According to The Next Web, quantum advantage – when a quantum computer is able to compute and run algorithms that classical computers can’t – has been achieved. This is the first time researchers have been able to accomplish this.
This “watershed moment in the history of computer science” resulted from the work done by researchers from IBM, the University of Waterloo, and the Technical University of Munich. According to The Next Web, the goal of the work was to “to prove that quantum computers can do something (anything, really) regular computers can’t,” and did this by building a quantum circuit that “ solves a complex algebraic formula through the exploitation of a quantum physics loophole allowing things to be in two places at once.” And, this formula can’t be solved by classic computer circuits.
What this means:
While this is a huge accomplishment for the future of computer science, The Next Web says that there isn’t anything tangible to show just yet. The algorithm that the researchers constructed isn’t groundbreaking in itself, nor will it have any immediate impact on anything. Instead, it is an important proof point: “It was, almost certainly, developed simply to prove it could be done,” according to The Next Web.

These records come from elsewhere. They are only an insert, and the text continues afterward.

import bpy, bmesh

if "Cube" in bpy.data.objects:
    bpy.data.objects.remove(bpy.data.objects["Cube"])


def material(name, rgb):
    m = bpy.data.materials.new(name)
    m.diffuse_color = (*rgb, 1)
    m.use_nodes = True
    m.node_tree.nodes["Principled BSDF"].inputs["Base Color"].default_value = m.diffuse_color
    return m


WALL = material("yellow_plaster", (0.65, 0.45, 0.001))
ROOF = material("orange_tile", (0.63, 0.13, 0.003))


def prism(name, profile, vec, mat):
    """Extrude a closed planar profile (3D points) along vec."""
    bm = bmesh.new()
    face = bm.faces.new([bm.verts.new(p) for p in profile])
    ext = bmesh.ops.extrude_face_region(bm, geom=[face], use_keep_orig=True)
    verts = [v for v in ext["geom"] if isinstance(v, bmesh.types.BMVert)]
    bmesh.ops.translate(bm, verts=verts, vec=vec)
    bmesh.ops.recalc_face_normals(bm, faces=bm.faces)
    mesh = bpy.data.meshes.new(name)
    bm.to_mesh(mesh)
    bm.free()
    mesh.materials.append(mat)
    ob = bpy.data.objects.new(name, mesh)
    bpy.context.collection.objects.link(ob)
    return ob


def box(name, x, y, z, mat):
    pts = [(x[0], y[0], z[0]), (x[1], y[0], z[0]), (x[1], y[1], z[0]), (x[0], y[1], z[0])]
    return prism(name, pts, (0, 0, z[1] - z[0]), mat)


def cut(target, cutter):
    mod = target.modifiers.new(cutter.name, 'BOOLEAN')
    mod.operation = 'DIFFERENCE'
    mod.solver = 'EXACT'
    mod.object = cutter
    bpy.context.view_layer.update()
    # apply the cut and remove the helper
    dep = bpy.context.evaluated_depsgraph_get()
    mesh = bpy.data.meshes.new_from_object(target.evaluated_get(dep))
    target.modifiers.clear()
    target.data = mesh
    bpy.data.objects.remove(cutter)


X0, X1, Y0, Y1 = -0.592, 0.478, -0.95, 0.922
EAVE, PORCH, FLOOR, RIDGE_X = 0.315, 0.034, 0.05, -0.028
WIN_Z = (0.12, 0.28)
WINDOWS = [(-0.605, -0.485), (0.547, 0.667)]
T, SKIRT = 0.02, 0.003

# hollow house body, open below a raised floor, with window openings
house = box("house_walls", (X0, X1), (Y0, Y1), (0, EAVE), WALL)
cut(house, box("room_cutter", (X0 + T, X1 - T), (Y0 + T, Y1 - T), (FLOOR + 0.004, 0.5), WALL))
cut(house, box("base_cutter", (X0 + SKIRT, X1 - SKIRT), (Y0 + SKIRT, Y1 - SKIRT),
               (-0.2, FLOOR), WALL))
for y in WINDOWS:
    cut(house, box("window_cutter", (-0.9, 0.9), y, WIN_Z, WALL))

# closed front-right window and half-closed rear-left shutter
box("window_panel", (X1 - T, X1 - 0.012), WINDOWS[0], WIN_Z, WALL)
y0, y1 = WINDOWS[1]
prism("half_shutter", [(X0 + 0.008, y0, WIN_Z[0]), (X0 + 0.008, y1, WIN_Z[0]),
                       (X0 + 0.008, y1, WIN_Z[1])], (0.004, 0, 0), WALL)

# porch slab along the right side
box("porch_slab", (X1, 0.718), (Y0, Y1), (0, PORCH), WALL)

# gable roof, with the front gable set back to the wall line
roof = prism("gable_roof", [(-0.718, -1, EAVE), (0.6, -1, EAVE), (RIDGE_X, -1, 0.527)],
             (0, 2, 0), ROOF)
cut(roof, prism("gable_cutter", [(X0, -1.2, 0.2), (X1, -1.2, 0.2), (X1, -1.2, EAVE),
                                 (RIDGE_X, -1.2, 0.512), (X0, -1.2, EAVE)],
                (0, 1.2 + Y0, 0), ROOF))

However, decision makers looking to jump on quantum computing shouldn’t lose heart so quickly – the impact of quantum advantage isn’t supposed to be tangible. Instead, The Next Web recommends that interested decision makers should strap in for the long haul when it comes to quantum advantage updates – they’re one step closer to seeing the effects of quantum computing become real. “By showing that the people claiming quantum advantage was a fantasy were wrong, and that the research is heading in the right direction, we’re closer than ever to realizing the potential of quantum computing,” The Next Web says.